Tuesday, August 09, 2011

The beginning of foreign intervention in Syria


Today's visit to Damascus by Turkey's foreign minister is a watershed in Syria's modern history.

The visit marks the beginning of foreign  intervention in the country to install a new regime and alter the balance of power in the region.  Iran will lose its Syrian protege and Russia will keep its naval base in Tartous.

Turkey is a member of NATO but also capable of playing its own game; it can easily intervene militarily (with NATO's blessing) to help remove Assad while appeasing Russia. Its own prize will be stronger political and economic influence in the region and as a bonus more Kurds will choose to live in Syria rather than Turkey! Israel will cautiously play along if the new regime will be more interested in re-building Syria than recovering the Golan for the next decade or so.

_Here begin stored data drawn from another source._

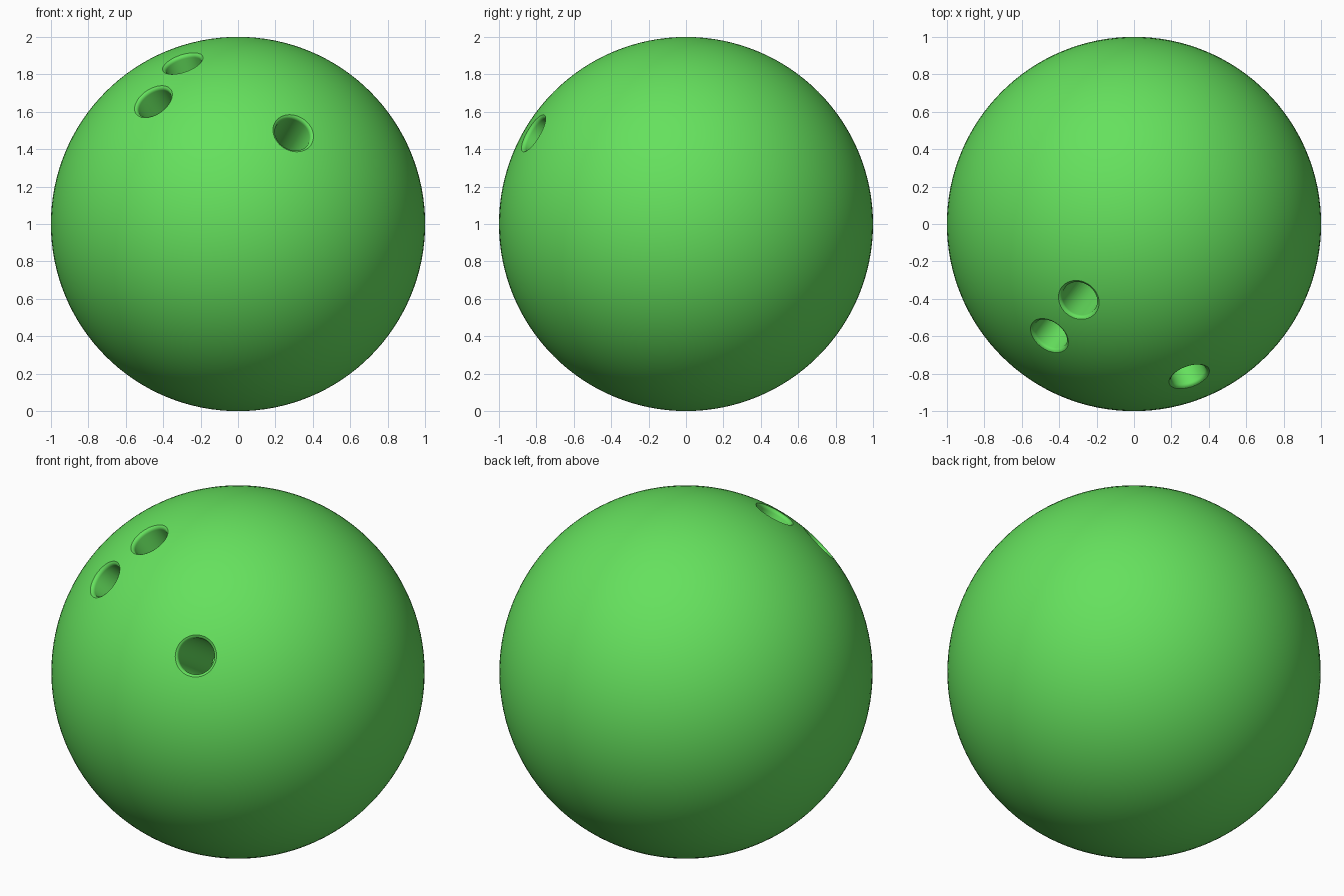
import bpy, bmesh, math
from mathutils import Vector

if "Cube" in bpy.data.objects:
    bpy.data.objects.remove(bpy.data.objects["Cube"])

CENTRE = Vector((0, 0, 1))
HOLE_R, LIP, DEPTH = 0.098, 0.02, 0.8

mat = bpy.data.materials.new("green")
mat.diffuse_color = (0.13, 0.75, 0.11, 1)
mat.use_nodes = True
mat.node_tree.nodes["Principled BSDF"].inputs["Base Color"].default_value = mat.diffuse_color

# Ball
bpy.ops.mesh.primitive_uv_sphere_add(segments=128, ring_count=64, radius=1, location=CENTRE)
ball = bpy.context.object
ball.name = "ball"
ball.data.materials.append(mat)


def hole_cutter(name, direction):
    """Lathed drill with a rounded lip, pointing out of the ball along direction."""
    d = Vector(direction).normalized()
    ro = HOLE_R + LIP
    top = math.sqrt(1 - ro * ro)
    profile = [(0, 1 - DEPTH), (HOLE_R, 1 - DEPTH)]
    for i in range(6):
        a = math.radians(75) * i / 5
        profile.append((ro - LIP * math.cos(a), top - LIP + LIP * math.sin(a)))
    profile += [(ro + 0.01, top + 0.015), (ro + 0.01, 1.1), (0, 1.1)]
    bm = bmesh.new()
    vs = [bm.verts.new((r, 0, z)) for r, z in profile]
    es = [bm.edges.new(p) for p in zip(vs, vs[1:])]
    bmesh.ops.spin(bm, geom=vs + es, cent=(0, 0, 0), axis=(0, 0, 1),
                   angle=2 * math.pi, steps=48)
    bmesh.ops.remove_doubles(bm, verts=bm.verts, dist=1e-5)
    bmesh.ops.recalc_face_normals(bm, faces=bm.faces)
    me = bpy.data.meshes.new(name)
    bm.to_mesh(me)
    bm.free()
    me.materials.append(mat)
    ob = bpy.data.objects.new(name, me)
    bpy.context.collection.objects.link(ob)
    ob.location = CENTRE
    ob.rotation_mode = 'QUATERNION'
    ob.rotation_quaternion = d.to_track_quat('Z', 'Y')
    ob.hide_render = True
    ob.hide_set(True)
    return ob


# Thumb hole and two finger holes
holes = {
    "thumb_hole_cutter": (0.297, -0.82, 0.488),
    "upper_finger_hole_cutter": (-0.297, -0.408, 0.863),
    "lower_finger_hole_cutter": (-0.455, -0.60, 0.658),
}
for name, direction in holes.items():
    mod = ball.modifiers.new(name, 'BOOLEAN')
    mod.operation = 'DIFFERENCE'
    mod.solver = 'EXACT'
    mod.object = hole_cutter(name, direction)

# Apply the cuts, then smooth everything but the hole floors
bpy.context.view_layer.objects.active = ball
ball.select_set(True)
bpy.context.view_layer.update()
for name in holes:
    bpy.ops.object.modifier_apply(modifier=name)
    bpy.data.objects.remove(bpy.data.objects[name])
bpy.ops.object.shade_smooth_by_angle(angle=math.radians(40))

If Assad and his brother are not assasinated in the next few months or  El-Qardaha is not flattened by fighter bombers, Turkey will surely want to establish an exclusion zone deep into northern Syria as a first step towards whipping the Assad clan into submission. The regime has some strong ground troops (essentially two loyal and well-equipped Alawite divisions) but no real air cover and the country can also be "invaded" from the sea and from the east. 

There is always a  heavy price to pay for foreign intervention and no wise and patriotic Syrian wants it. Sadly it is now almost inevitable.  Peaceful protesters and the smattering of anti-regime armed groups are simply incapable of putting an end to the regime's daily murders. Conservative Arab regimes and foreign powers, with their own political agendas, have seen Assad shoot himself in the foot and will now move in for the kill. Perhaps they will be motivated to do it before the economy becomes too much of a liability!

Why can't Assad do the honourable thing, save the nation and his own skin and just quit?













5 comments:

Anonymous said...

Philip, Not sure if I agree with u on Turkey's role or what is the agenda and outcome here...but I think Assad and his regime are destroying Syria by being such fools...it seems like it is what the west want for unknown reasons, mainly to keep the region on fire...the regime is and was so predictable, so either Assad fell into the trap and is doing exactly what was needed, or he is just collaborating and accepting to play this role...same thing that Khadafi did earlier or what Saddam did when he went into Kuwait exactly 20 years ago...the US and the markets need a big war to get out of the disastrous global economical situation, but I hope I am wrong and it is just little war games that are contained like July 2006! God Help Syria and the Syrians!

playwrighter said...

It's not that the regime is predictable, Anon. It's that Bashar has so few options. Syria's not rich, its weaponry is old, its mindset is still in the 50's. Things are happening so fast, it must be a blur for him.

Philip the Arab is right. Bashar should quit. But he won't...

Philip I said...

Anon & playwriter, thank you for your comments.

At the risk of over-simplifying 41 years of the Assad clan rule, Assad senior offered the West stability in Syria and relative calm in the Golan in return for hegemony over Lebanon, which the regime plundered for decades so it could buy off the loyalty of its Alawite clan and feed its vast security machine. It has had to maintain a strong alliance with Iran for its own protection but in return Iran expected the regime to deliver Lebanon to it on a plate, hence the rise of Hizbullah.

The victims in all of this have been the Lebanese first and Syrian people second. Oppression and corruption has increased dramatically since the Syrian army had to withdraw from Lebanon. As you say playwriter, Syria is not rich, so dog eats dog. The economy is now collapsing around Assad's ears and sooner or later his security machine will implode. Foreign intervention is highly likely if the country descends into chaos and Turkey would no doubt play a key role in such an intervention.

RT said...

Dear Philip,

I have read a few of your posts and I like the intelligence I see behind them. One point that seems to emanate through your posts is some sort of Alawite hate. Now I don't want to rush to conclusions and I didn't have enough time to read some of your earlier posts. So can you give your opinion on them?

RT

Philip I said...

RT

Not sure when you posted your comment and I've been offline for a while, so apologies for the late response.

As late as the 1970s, Alawite villagers were still selling their daughters as child maids to wealthy middle-class Sunni and Christian families in the larger cities. Most lived in abject poverty and some still do today. The Assad clan have done a great deal to redress the balance for a significant proportion of Alawites but have gone too far, especially in the last 15 years.

I certainly do not hate the Alawites or any religious or ethnic community in Syria.

Today, the Alawites who control the country's security apparatus and economy are their own worst enemy. The inner circle is stubborn, cruel and suicidal. I hate what they are doing to the country and if I could I would lock them all up in Arwad Castle for a few years then feed them to the fish.